• Running vaccination information on their waiting room TVs;
• Creating a website specific to their vaccine clinic, which allows patients to download the consent form and/or new patient forms prior to their appointment.
Dr Badr says feedback from patients has been positive.
“I think it also gives patients confidence when they see a process and a protocol in place – they don’t feel like this is something new.”
Initially the clinic received only 50 doses of AstraZeneca a week, which was disappointing, given their readiness to vaccinate more patients.
“The first few weeks we had lots of staff capacity, lots of room capacity, lots of patient demand, but no vaccine.”
The early days of the vaccine rollout were a bit chaotic, with many patients calling, some getting upset and staff struggling to find them appointments.”
“We tried to control it in those first few weeks by concentrating on our most vulnerable people, but as soon as we opened up the appointments online, they would fill in automatically and some of them would fill in with patients from far and wide.”
He adds, “From a continuity of care perspective that created a bit of a mess.
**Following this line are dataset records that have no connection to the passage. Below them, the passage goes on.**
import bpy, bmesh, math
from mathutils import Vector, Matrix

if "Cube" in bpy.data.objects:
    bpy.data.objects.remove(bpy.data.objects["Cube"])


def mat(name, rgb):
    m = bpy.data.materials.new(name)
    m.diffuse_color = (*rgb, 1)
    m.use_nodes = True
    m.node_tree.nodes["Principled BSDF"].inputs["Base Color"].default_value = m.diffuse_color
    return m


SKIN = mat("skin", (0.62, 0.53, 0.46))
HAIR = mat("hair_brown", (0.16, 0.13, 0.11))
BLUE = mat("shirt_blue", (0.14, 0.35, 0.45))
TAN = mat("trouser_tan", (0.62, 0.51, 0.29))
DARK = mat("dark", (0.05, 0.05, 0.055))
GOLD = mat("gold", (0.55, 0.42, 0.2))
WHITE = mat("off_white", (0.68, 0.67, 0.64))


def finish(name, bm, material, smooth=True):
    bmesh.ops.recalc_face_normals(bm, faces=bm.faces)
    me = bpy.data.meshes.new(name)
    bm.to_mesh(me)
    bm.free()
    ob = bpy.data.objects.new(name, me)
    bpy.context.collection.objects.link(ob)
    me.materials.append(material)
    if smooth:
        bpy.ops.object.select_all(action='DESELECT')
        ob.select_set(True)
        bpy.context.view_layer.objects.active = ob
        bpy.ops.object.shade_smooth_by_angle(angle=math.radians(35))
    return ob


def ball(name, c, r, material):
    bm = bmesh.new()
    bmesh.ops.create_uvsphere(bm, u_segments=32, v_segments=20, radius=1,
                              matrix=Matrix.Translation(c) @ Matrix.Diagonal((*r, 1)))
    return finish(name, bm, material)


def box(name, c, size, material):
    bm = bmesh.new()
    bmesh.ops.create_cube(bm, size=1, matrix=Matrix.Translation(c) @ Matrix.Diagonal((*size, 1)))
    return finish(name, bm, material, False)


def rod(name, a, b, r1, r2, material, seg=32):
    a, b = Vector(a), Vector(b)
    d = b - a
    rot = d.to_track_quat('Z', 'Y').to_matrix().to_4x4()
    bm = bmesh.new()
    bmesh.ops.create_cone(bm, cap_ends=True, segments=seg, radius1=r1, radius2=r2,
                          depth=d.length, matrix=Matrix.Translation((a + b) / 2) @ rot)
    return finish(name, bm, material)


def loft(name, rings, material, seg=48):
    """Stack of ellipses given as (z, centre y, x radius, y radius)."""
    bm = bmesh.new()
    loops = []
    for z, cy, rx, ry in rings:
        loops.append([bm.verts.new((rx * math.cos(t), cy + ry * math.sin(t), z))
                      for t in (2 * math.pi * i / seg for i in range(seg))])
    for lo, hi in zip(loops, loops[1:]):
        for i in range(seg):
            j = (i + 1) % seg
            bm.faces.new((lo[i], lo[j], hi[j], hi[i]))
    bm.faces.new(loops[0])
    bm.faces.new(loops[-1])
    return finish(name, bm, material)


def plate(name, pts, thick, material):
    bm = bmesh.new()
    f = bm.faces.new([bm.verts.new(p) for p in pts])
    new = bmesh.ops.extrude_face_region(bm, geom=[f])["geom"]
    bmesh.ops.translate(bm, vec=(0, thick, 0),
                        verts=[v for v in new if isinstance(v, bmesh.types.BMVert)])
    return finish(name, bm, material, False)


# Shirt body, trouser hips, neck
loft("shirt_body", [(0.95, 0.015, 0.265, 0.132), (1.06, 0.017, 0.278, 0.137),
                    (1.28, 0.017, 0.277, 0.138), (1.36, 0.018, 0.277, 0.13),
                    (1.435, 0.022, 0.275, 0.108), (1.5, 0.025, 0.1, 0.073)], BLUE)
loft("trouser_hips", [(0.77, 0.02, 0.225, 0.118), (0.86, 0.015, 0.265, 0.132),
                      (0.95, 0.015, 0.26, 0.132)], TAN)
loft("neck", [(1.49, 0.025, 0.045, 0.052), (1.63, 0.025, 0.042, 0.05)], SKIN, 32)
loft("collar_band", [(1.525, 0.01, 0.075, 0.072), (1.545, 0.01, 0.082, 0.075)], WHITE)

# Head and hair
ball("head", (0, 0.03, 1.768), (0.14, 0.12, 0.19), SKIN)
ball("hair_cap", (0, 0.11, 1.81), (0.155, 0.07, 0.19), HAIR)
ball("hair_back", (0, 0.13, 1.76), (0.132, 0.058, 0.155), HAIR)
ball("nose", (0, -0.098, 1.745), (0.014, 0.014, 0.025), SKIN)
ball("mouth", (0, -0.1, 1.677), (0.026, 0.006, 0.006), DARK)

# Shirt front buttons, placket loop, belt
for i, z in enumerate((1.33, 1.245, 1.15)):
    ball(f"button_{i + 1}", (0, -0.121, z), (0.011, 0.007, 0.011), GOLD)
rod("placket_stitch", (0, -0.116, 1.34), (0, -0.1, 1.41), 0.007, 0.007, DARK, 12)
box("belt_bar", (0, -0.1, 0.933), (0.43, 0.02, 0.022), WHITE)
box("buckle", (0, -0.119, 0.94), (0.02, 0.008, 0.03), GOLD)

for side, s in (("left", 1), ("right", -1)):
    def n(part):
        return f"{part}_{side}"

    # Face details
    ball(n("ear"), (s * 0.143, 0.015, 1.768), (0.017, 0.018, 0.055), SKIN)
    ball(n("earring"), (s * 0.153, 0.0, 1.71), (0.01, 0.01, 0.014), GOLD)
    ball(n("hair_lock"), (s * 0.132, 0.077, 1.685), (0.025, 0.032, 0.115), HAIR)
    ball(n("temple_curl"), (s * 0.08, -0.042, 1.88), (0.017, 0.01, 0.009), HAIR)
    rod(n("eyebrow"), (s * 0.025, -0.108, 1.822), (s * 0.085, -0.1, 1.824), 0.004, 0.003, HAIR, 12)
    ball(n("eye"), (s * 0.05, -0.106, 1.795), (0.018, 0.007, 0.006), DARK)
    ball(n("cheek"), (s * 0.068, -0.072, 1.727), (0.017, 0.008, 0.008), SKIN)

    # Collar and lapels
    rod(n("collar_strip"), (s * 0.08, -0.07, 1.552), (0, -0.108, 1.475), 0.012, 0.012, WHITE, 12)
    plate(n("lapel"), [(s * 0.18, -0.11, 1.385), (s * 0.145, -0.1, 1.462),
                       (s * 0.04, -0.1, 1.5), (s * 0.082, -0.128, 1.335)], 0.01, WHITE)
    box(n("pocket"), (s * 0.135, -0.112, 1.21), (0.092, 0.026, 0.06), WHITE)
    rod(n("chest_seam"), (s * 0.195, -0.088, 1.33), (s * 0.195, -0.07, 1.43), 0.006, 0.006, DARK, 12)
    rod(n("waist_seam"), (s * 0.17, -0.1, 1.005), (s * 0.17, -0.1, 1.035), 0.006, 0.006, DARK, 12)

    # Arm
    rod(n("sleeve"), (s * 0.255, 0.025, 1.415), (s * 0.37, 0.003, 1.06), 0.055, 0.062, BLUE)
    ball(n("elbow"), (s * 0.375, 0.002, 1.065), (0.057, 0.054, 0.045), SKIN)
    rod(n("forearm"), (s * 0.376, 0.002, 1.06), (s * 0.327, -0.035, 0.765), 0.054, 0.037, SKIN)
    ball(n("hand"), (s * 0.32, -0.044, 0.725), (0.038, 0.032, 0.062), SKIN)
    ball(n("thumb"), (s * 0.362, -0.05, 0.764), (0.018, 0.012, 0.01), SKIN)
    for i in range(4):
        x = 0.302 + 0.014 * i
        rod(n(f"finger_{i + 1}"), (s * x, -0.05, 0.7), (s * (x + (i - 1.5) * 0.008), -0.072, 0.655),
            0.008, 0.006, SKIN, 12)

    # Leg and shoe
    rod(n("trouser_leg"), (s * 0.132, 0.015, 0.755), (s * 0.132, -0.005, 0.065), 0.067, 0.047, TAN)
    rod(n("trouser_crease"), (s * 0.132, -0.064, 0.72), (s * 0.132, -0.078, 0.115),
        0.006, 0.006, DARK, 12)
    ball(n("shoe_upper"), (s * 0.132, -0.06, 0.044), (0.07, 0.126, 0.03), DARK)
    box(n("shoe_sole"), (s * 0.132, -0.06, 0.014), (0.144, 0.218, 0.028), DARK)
Because somebody from Ashfield could come and get their vaccine here, and some of my patients could be going to the Northern Beaches – so just in terms of continuity and medical records – that was a bit difficult.”
The system is working quite smoothly now, but his main criticisms of the rollout is poor supply at the beginning, the Government’s decision to develop a COVID vaccine specific ordering and delivery system (as opposed to using the system already established for flu vaccines), poor education and messaging.
“All in all, it’s a new program and it’s going to have some teething issues.”
Bridgeview Medical Practice
Drs Thava Seelan and Shanthini Seelan are the principals of Bridgeview Medical Practice, located in Toongabbie. The Western Sydney practice caters to a large multicultural community and has a mixed patient base with a significant number of older patients and vulnerable patients with chronic disease.
“We have been eating, breathing and living COVID vaccinations for the last couple of months,” says Dr Shanthini Seelan.
Bridgeview started vaccinating its patients in April and initially received 50 doses per week, but they began planning for the rollout months before.
Dr Thava Seelan says the practice held collaborative planning sessions with the practice’s doctors, as well as administration and nursing staff, completed training modules and created a ‘COVID team’ which meets regularly to discuss updated COVID vaccine information and guidance.
The practice utilises two buildings and has converted an adjacent auditorium to be used as its vaccine clinic. The clinic has been modified to meet the specifications outlined by Government and includes multiple cubicles to allow vaccination of five patients at a time. Whilst they are currently administering 300 doses per week, they have capacity to ramp up to 500 doses per week.
Thava says demand for the vaccine was initially very high but noted increased vaccine hesitancy after media reports of patients experiencing the rare side effect of thrombosis with thrombocytopenia syndrome surfaced.
“However, many of our patients showed delayed acceptance following our positive approach and messaging around the importance of vaccination,” he says.
According to Shanthini, the Government’s decision to use general practitioners to roll out the vaccine was a “master stroke of genius”.
“You cannot do something like this without getting the GPs involved – you need the relationship we have with our patients,” she says.
“We are not dealing with the mainstream Australian public here – we are dealing with people with varied experiences of the healthcare system … it’s a very unique relationship that we have with them.”
In addition to the supply issues that plagued the rollout at the beginning, the doctors’ other concerns included the loopholes that have allowed people who were not eligible for Pfizer to receive that vaccine at the state hubs, and lack of communication and transparency.
“GPs have been called the protagonists, we’ve been lauded as the saviours, but we would really appreciate some strong support, because we have really invested a lot in this – time, energy, and money,” Shanthini says.